“I’m close to artificial intelligence (AI) and it scares the hell out of me,” said Elon Musk during HBO’s Westworld panel at South by Southwest this year. “It’s capable of vastly more than anyone knows, and the improvement is exponential.” Musk cited the example of AlphaGo, Google DeepMind’s artificial-intelligence program best known as the first computer program to defeat a professional human player at the boardgame Go. The AI had been trained to tackle the Chinese game “Go,” which is a 2,000-plus year old abstract war simulation. In 2016, Google announced that its program had defeated every other Go-playing software — and a formidable human opponent, Fan Hui, a European champion. Then, it bested the world champion, Lee Sedol, four games out of five, in a competition that was live-streamed on YouTube.
The threat of machines getting smarter than their creators is so real, in fact, that Musk calls for public oversight to ensure the technology is developed safely. “The danger of AI is much greater than the danger of nuclear warheads — by a lot,” Musk said. “Mark my words, AI is far more dangerous than nukes.”
We do not want to be paralyzed by fear. At the annual Milken conference this week, there was a much more optimistic tone as AI was brought up in many of the sessions. The conference highlighted some of the positive real world work being done by women in AI and how AI’s applications are being brought into the present. Women are proving that AI is not limited to the scary future of man vs. machine, they’re running companies currently utilizing AI in healthcare, fashion and retail; real world applications of AI that other women can appreciate and sink their teeth into.
In a Milken session about AI and medicine, Dr. Iya Khalil spoke about AI and healthcare. She is the female co-founder of GNS Healthcare, a healthcare analytics company using the latest innovations in machine learning to turn data into solutions that slow disease progression, reduce adverse events and and optimize therapeutic effectiveness. Khalil is a tech entrepreneur, physicist and inventor that is leading the charge in harnessing data to transform our health.
At Milken, Khalil spoke about how AI and machine learning can reduce drug discovery times and enable precision medicine with the goal of improving outcomes and reducing the costs of R&D. Her goal is to leverage these capabilities to transform medicine from an expert-driven field – with poor predictive power and large gaps in its fundamental understanding of human biology – and transform it into a data-driven predictive science – with a more complete understanding of the mechanisms of disease and response to interventions.
A seasoned fashion-tech entrepreneur, Sartan founded Trends Brands, a Russian online store, which in 2011 won Best New Shop by TimeOut Moscow. She was a finalist for Ernst and Young’s Entrepreneur of the Year in 2015. Milkis-Edwards as the fashion editor of InStyle Magazine was tired of the fashion industry’s push to keep buying. They joined forces to create an alternative to the current broken fashion supply chain and customer experience.
“We learned how to digitize our users’ fashion taste,” says Epytom Founder and CEO Anastasia Sartan. “Most people can’t explain why they like or hate a certain look.

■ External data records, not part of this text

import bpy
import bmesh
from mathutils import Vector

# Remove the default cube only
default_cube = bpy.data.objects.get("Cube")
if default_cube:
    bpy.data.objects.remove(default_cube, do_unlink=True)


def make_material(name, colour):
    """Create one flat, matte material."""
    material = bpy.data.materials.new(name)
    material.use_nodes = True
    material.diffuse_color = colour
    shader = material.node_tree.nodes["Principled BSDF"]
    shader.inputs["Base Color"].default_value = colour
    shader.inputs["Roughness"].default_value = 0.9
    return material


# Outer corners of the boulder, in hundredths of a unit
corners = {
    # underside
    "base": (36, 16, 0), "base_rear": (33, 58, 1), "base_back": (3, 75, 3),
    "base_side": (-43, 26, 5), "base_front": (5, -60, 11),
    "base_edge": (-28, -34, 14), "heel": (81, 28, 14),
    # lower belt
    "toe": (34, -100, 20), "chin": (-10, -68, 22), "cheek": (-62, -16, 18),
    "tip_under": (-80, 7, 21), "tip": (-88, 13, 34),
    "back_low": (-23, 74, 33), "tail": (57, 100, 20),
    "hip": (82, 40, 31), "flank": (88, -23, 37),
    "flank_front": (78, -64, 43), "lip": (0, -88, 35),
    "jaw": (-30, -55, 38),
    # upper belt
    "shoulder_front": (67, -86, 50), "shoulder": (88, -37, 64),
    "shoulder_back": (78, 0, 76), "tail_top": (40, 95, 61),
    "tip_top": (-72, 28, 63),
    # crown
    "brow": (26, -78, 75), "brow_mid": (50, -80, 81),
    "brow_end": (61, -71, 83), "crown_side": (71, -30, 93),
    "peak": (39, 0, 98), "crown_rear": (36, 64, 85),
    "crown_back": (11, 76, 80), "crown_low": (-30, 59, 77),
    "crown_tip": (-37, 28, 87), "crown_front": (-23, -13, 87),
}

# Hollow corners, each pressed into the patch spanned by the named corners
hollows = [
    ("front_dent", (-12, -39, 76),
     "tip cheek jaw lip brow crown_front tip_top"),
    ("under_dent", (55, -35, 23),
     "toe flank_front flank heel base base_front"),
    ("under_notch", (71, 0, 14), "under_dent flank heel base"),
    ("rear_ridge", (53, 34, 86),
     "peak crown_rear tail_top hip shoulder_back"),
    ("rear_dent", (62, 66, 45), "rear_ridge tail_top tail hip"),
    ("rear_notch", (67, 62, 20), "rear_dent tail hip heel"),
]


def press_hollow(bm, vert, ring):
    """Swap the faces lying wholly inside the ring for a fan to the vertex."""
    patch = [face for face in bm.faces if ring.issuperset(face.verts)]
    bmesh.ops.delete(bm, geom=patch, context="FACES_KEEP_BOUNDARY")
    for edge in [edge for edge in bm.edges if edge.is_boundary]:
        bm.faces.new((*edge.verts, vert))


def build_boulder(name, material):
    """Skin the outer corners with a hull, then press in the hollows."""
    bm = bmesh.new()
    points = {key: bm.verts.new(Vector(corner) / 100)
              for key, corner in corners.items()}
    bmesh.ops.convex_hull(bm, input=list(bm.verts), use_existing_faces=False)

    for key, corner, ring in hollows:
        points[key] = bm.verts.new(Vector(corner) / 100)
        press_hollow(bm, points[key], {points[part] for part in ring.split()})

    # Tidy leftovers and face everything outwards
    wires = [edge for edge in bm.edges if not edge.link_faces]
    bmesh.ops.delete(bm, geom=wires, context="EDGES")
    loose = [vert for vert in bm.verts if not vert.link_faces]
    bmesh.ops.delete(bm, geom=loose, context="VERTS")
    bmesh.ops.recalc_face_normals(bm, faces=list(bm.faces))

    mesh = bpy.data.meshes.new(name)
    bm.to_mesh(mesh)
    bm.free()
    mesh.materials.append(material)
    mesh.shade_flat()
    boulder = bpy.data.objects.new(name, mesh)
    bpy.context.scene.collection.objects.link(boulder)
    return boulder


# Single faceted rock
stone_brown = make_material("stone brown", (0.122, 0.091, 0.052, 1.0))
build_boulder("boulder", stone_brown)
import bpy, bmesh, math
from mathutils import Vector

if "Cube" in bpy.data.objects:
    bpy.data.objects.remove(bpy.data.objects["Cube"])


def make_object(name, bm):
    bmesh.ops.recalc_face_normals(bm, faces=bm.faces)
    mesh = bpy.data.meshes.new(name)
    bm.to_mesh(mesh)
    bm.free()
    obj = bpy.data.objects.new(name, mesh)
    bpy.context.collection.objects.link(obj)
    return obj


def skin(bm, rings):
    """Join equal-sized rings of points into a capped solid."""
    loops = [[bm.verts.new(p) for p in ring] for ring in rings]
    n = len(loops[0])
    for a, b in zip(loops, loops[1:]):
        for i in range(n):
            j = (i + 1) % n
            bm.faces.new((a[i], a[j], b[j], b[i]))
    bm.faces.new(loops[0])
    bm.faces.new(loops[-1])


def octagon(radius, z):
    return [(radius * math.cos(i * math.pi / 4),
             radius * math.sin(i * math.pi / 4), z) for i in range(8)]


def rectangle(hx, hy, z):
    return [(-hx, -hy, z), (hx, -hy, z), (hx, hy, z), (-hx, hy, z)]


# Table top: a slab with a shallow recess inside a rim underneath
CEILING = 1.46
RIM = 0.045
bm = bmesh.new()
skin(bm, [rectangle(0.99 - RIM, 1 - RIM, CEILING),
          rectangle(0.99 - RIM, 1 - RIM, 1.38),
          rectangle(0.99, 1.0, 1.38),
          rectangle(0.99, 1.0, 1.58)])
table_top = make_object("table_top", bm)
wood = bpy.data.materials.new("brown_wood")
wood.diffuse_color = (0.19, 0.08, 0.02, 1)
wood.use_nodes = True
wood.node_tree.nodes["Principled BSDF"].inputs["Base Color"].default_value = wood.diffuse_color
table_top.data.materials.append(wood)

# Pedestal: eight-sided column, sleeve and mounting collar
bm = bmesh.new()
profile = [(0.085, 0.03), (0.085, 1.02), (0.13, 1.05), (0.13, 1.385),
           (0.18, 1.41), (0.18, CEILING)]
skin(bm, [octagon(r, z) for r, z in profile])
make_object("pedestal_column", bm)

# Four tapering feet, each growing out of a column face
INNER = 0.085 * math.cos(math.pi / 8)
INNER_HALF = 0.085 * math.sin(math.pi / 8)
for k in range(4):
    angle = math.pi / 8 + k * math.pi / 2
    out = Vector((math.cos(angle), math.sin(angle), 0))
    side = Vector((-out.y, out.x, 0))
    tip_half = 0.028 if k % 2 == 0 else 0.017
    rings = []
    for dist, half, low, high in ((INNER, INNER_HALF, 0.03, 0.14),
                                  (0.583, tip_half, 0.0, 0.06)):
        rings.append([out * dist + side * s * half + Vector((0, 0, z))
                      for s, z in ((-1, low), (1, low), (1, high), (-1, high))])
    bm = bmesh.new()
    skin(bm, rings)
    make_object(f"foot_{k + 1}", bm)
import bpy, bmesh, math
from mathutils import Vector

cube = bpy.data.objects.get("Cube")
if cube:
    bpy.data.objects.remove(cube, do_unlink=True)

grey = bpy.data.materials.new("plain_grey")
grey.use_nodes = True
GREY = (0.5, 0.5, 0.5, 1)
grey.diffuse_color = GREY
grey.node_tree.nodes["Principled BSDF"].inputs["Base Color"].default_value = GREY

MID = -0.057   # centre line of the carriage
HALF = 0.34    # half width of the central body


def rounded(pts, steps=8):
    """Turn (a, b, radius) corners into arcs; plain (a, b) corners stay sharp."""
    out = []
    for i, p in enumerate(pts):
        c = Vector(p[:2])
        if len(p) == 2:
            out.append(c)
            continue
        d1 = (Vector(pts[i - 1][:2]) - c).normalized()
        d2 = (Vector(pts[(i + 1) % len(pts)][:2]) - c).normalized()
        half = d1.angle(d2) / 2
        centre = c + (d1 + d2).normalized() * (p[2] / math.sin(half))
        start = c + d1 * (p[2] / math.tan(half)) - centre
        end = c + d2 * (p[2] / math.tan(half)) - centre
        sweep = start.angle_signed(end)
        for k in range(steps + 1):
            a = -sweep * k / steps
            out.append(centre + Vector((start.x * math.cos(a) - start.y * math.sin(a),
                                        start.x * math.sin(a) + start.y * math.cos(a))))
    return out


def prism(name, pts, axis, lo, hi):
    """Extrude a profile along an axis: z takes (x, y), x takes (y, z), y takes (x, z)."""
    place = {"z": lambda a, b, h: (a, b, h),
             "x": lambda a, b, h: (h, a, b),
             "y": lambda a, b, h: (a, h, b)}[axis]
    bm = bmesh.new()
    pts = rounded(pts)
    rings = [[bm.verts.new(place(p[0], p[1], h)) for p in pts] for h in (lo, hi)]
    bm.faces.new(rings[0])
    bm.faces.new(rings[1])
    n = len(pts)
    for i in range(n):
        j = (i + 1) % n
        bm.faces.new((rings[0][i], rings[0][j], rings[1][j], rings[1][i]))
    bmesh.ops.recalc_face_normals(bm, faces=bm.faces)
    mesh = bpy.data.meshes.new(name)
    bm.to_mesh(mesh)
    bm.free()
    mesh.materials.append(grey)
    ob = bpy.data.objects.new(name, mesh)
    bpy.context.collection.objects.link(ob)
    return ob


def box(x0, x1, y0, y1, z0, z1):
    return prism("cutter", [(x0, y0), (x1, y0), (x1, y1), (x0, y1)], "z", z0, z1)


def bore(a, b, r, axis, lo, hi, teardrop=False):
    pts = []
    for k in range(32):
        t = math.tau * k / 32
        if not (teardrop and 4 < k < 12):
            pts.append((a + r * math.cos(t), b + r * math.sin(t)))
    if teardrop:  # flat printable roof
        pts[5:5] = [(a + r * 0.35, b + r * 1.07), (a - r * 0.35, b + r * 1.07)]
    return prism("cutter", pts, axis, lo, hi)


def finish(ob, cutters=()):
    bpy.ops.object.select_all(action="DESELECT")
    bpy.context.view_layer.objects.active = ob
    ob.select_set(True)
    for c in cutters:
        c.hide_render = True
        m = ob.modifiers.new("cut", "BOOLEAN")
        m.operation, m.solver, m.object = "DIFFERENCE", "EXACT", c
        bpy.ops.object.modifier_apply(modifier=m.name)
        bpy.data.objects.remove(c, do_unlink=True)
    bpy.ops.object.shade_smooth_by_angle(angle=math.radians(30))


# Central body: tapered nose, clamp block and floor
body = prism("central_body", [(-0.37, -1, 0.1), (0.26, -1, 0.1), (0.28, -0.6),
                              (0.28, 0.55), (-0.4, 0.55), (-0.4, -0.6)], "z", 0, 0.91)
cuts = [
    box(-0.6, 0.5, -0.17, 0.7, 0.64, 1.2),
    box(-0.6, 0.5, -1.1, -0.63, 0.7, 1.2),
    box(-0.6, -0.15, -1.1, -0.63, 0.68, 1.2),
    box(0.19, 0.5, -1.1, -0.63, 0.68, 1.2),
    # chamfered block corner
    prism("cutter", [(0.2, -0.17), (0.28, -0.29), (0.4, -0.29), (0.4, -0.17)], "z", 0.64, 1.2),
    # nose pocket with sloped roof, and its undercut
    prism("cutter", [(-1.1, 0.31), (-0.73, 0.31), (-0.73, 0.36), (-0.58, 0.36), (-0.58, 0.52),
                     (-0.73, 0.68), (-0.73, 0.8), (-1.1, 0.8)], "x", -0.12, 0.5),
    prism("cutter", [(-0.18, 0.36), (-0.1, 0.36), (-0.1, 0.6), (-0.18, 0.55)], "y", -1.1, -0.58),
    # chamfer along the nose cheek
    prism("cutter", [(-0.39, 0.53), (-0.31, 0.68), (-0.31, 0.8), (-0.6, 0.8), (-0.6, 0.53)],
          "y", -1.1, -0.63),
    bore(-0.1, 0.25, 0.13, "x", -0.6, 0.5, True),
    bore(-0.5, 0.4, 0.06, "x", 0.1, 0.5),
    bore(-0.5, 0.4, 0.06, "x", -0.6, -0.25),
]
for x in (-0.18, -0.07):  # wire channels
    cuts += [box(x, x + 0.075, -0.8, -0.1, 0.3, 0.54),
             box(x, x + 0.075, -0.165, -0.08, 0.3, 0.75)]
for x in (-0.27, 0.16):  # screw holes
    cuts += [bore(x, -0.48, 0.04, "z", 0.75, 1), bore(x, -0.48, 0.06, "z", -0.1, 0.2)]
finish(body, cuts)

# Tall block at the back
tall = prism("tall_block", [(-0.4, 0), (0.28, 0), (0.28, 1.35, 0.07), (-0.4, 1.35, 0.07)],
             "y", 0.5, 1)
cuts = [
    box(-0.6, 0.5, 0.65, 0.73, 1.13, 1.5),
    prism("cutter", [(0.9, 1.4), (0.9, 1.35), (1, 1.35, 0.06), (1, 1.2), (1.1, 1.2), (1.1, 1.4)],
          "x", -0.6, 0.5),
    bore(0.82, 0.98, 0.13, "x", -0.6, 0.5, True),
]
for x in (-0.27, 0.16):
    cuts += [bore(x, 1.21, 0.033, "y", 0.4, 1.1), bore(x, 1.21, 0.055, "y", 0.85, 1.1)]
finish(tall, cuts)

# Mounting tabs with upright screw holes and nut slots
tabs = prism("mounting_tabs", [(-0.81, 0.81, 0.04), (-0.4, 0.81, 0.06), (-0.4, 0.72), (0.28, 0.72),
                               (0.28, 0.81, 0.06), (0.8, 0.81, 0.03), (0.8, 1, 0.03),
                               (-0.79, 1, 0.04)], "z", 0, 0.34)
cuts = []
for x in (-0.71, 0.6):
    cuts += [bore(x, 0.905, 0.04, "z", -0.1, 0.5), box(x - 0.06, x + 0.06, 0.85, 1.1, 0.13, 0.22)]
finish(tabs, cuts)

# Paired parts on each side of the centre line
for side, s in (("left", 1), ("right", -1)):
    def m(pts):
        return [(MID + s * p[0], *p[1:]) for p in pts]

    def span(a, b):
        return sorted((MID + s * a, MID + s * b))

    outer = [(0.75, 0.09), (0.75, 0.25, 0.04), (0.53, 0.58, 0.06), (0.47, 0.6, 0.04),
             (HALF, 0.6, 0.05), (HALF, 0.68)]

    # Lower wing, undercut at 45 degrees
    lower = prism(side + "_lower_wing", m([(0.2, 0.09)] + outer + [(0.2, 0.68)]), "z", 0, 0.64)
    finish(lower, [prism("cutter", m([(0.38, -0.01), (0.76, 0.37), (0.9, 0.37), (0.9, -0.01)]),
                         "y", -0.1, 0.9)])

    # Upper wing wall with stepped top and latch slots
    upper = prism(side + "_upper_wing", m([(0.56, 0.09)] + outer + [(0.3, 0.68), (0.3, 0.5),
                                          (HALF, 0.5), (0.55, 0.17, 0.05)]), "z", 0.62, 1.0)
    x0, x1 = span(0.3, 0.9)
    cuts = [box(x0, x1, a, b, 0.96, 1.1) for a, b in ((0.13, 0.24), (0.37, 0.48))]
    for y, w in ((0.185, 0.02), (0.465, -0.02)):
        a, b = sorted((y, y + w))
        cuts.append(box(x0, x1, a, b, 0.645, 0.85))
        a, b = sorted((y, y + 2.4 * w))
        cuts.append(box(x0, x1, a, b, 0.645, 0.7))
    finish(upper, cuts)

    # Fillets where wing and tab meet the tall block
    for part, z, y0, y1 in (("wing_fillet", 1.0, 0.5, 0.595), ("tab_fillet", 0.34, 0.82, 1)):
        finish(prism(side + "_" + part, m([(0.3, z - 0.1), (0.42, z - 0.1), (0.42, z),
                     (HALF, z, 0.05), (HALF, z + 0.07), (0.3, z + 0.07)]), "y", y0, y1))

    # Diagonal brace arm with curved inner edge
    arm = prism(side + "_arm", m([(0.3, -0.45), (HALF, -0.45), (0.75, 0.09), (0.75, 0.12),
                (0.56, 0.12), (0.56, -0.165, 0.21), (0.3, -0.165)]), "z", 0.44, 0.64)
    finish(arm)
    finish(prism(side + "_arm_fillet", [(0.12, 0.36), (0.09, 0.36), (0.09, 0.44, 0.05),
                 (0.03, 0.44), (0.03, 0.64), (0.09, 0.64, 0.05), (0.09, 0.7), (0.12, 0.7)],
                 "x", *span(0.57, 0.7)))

We replace ‘why’ with ‘how.’ Instead of trying to get into a user’s head, we employ neural networks to reverse-engineer their style profile through signals they send on a whim: ‘I’d totally wear this outfit!’ or ‘I’d never buy a skirt like this!’ Neural networks unlock what neither we, nor the user, can put into words.”
Epytom aims to eliminate mass production that leaves stores with dead stock and shoppers with an overwhelming choice of subpar apparel. They also save time, eliminating the need to pile through racks of clothes attempting to find just the right item to buy or outfit for the day. Also, Epytom saves their customers money by teaching their old and new personalized clothes “new tricks.” It is the company’s mantra that you can have perfect style with as few as 40 pieces.
The uses of AI are far reaching and it’s important to have women take the lead in machine-learning initiatives that are geared towards their end user, women. The real-world applications of AI that women are creating are far away from the futuristic gloom and doom stories you may hear at SXSW about robot takeovers and are bound to improve millions of lives. In the near future we’ll have even more women to thank for advances in AI due to programs like AI4ALL, a nonprofit with summer programs at Stanford and UC Berkeley. They give AI training to diverse groups of high school students, focusing on teaching female, minority, and low-income students. AI4ALL received funding from Melinda Gates in 2017 and is adding four more universities in 2018.
I am encouraged by the advancements in AI and the part women have played in healthcare and in industries like fashion that are so far-reaching. For now, instead of being scared about the takeover of humanity, I’m happy to focus on using AI for good, right now. I’ll leave the fear-mongering to Elon Musk.
Image: NEW YORK, NY – APRIL 12: Model, philanthropist, and investor Natalia Vodianova, Epytom founder and CEO Anastasia Sartan, and MSNBC ‘Your Business’ host JJ Ramberg speak onstage during Vanity Fair’s Founders Fair at Spring Studios on April 12, 2018 in New York City. (Photo by Dia Dipasupil/Getty Images for Vanity Fair)